PROVIDED ENTRIES:
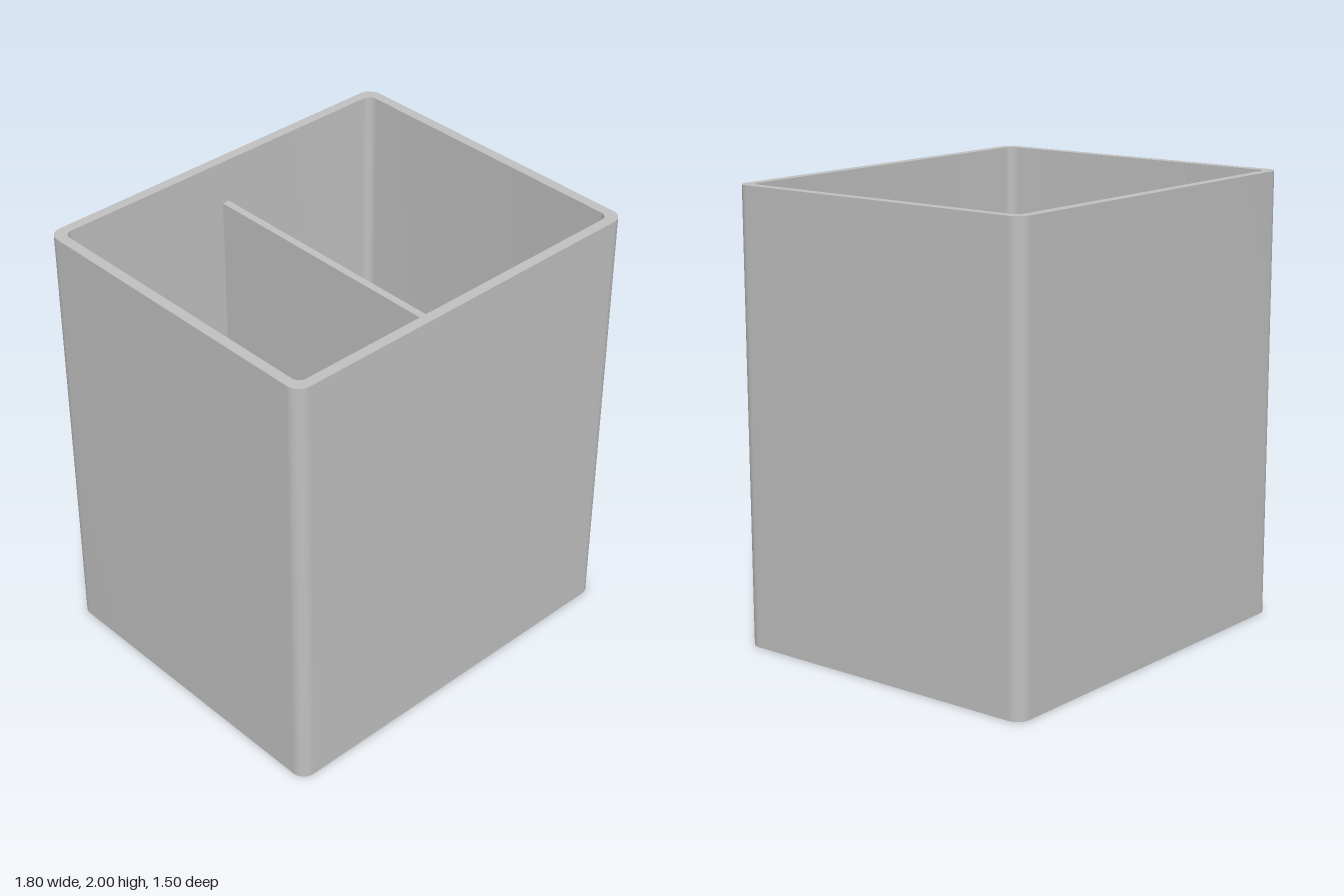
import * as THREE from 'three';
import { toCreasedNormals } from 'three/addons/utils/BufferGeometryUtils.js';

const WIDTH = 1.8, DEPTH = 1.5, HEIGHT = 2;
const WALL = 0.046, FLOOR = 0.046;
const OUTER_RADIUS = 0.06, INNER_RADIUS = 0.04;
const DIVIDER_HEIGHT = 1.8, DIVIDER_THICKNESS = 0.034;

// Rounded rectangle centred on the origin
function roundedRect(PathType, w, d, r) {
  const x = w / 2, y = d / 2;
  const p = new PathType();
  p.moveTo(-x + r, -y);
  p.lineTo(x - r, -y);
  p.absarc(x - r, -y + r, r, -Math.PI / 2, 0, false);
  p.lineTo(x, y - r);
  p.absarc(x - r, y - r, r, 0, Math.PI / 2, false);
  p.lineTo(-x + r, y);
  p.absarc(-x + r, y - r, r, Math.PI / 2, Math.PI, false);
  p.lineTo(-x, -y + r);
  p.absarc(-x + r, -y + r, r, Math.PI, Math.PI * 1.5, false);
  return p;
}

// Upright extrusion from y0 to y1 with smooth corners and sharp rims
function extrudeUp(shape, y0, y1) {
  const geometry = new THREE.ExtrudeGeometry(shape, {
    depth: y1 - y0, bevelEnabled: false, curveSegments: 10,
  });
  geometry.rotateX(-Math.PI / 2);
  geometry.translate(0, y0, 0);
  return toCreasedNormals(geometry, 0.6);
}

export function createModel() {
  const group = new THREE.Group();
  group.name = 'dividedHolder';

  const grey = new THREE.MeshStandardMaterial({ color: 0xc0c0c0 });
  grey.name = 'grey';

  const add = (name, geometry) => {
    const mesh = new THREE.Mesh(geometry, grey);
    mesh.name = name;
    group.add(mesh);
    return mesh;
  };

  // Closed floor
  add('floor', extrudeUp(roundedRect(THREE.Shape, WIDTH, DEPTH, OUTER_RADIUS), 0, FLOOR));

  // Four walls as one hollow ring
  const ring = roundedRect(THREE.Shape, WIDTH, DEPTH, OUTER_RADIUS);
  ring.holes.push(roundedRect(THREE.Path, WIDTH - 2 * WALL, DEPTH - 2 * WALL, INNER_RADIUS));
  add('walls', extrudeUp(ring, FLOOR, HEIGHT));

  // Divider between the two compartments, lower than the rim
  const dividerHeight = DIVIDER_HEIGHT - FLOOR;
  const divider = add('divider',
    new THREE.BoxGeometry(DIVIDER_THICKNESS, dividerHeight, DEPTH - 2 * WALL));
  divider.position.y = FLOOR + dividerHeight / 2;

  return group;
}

EXERCISE INSTRUCTIONS: A single number is the whole answer here: the number of lines in the data containing "ring".

ANSWER SECTION: 4